Search for teacher groups on Facebook or Google+, both in your own country and internationally. There are thousands of professional groups that you can join but the trick is to find the ones that are relevant for you and are active. Check the group and see how active it is and whether the discussions are relevant for you before asking to join. Most professional groups are protected to some extent and you have to ask for membership but most let you view their activity without being a member. If the administrator sees that you are serious you will be admitted. Here it is important that you have a good profile description and photo that show you are real. Spammers normally have bizarre profile photos, no friends and no signs of interaction with others.

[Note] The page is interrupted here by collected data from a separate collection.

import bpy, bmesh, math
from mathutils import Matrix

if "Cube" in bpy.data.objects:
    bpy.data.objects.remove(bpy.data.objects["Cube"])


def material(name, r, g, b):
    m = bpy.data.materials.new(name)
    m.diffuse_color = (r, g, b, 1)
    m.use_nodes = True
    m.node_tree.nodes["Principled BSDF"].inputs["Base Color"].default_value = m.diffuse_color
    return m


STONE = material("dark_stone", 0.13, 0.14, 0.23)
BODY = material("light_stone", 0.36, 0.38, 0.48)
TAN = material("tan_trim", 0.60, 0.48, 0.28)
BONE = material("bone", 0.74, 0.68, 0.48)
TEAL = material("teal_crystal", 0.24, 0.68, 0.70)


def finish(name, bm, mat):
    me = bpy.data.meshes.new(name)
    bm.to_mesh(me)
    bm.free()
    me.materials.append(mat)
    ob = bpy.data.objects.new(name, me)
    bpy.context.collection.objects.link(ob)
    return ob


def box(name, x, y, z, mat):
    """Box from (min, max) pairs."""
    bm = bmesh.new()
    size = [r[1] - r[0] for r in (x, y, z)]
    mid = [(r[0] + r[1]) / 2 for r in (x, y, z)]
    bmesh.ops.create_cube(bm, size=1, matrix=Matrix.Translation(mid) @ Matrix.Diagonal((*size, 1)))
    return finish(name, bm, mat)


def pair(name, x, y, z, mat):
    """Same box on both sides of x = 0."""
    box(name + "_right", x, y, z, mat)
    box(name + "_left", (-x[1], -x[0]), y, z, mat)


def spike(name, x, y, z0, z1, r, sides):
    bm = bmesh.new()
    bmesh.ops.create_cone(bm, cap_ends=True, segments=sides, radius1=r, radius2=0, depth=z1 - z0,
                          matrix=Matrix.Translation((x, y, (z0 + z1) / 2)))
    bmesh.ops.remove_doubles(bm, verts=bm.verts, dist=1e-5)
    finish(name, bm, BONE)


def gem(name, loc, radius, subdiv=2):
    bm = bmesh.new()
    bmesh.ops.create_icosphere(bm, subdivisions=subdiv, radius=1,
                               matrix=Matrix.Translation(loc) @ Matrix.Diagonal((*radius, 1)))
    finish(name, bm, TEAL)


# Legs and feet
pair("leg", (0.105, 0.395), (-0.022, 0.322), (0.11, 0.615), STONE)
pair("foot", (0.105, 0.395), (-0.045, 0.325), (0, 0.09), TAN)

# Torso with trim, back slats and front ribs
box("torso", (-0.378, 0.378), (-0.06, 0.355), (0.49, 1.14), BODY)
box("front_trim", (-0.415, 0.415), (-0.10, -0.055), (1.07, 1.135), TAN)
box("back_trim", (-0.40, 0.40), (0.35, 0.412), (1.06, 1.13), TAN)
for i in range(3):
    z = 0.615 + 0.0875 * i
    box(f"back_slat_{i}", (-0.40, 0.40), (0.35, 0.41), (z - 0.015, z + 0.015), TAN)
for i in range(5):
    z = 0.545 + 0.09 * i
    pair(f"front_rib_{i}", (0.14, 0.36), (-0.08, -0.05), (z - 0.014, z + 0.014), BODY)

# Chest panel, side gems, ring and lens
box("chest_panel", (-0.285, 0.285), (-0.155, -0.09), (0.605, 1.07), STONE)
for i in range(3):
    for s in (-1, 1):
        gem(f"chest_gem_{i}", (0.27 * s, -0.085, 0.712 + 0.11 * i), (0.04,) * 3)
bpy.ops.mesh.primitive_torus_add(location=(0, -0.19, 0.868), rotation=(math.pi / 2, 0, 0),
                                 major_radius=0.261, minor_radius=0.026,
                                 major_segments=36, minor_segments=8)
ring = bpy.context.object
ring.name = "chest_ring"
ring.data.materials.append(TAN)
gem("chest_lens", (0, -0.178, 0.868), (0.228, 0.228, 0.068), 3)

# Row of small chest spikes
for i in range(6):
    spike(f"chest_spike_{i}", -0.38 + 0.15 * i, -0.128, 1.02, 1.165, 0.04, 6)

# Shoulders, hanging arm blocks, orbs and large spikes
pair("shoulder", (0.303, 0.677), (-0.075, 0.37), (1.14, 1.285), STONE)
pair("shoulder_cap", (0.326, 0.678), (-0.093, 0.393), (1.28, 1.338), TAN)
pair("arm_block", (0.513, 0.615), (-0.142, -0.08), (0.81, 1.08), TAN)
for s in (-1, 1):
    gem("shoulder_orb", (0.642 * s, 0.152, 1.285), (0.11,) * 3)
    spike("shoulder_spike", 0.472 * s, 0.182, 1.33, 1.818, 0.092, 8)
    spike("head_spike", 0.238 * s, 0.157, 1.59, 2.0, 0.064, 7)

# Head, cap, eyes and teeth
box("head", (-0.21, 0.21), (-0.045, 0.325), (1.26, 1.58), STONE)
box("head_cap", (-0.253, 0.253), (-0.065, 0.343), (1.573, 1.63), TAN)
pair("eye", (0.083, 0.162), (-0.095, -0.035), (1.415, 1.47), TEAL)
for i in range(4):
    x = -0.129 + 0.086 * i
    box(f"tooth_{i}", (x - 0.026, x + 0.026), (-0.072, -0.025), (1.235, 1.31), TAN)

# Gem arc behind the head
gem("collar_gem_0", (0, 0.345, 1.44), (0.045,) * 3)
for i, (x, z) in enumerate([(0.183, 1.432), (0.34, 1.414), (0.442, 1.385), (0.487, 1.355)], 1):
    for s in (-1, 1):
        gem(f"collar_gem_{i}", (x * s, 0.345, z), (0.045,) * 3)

There are many benefits of participating in such professional groups. You widen your professional network, participate in a wider discussion and if you share your knowledge and help others new opportunities will emerge such as invitations to join a project, develop a course, write an article etc. Many people join communities as passive members but the fact is that the more you put in the more you get out. Get involved and see where it takes you. If the group gets too quiet just leave and find a more lively group. If you're wary of Facebook or Google+ then there are thousands of professional groups and networks on LinkedIn. Just search and join the ones that appeal.
There are thousands of free open courses out there and not all are called MOOCs. There are lots of open courses for teacher development and the best place to start is to search on MOOC aggregators like Class Central, EMMA or Openuped where you can find courses from most of the major consortia. Some courses are mostly guided self-study but most offer discussion forums and other opportunities for interaction and once again getting involved means you can build your international contact network. The main thing to remember is not to take these courses lightly. Many demand at least 8 hours of study per week and if you want to learn you need to make an effort. Still too many people assume that an online course is for some strange reason a light option.
There are also many open online courses that don't mention that four-letter acronym, offering both self-study and collaborative models, such as Peer 2 Peer University, OERuniversity, Udemy and many more.
Open educational resources
There is of course a vast range of OER that can provide inspiration and professional development. The difficulty is that all this courseware is distributed over hundreds of repositories and it's hard to make fully aggregated searches. Furthermore OER tend to be single resources that don't link to related material so putting them together into a coherent self-study course structure may not be easy. If you looking for resources in English try searching for "teaching" or "pedagogy" in the Open Education Consortium search function. Another source of lectures and course material from thousands of institutions worldwide is iTunesU and you can download the material free to any device though you first need to download the iTunes app. Furthermore many universities share their lectures and course material on open courseware sites like MIT Open courseware, Open University's Open Learn etc. There are of course similar resource banks in most countries and in many languages.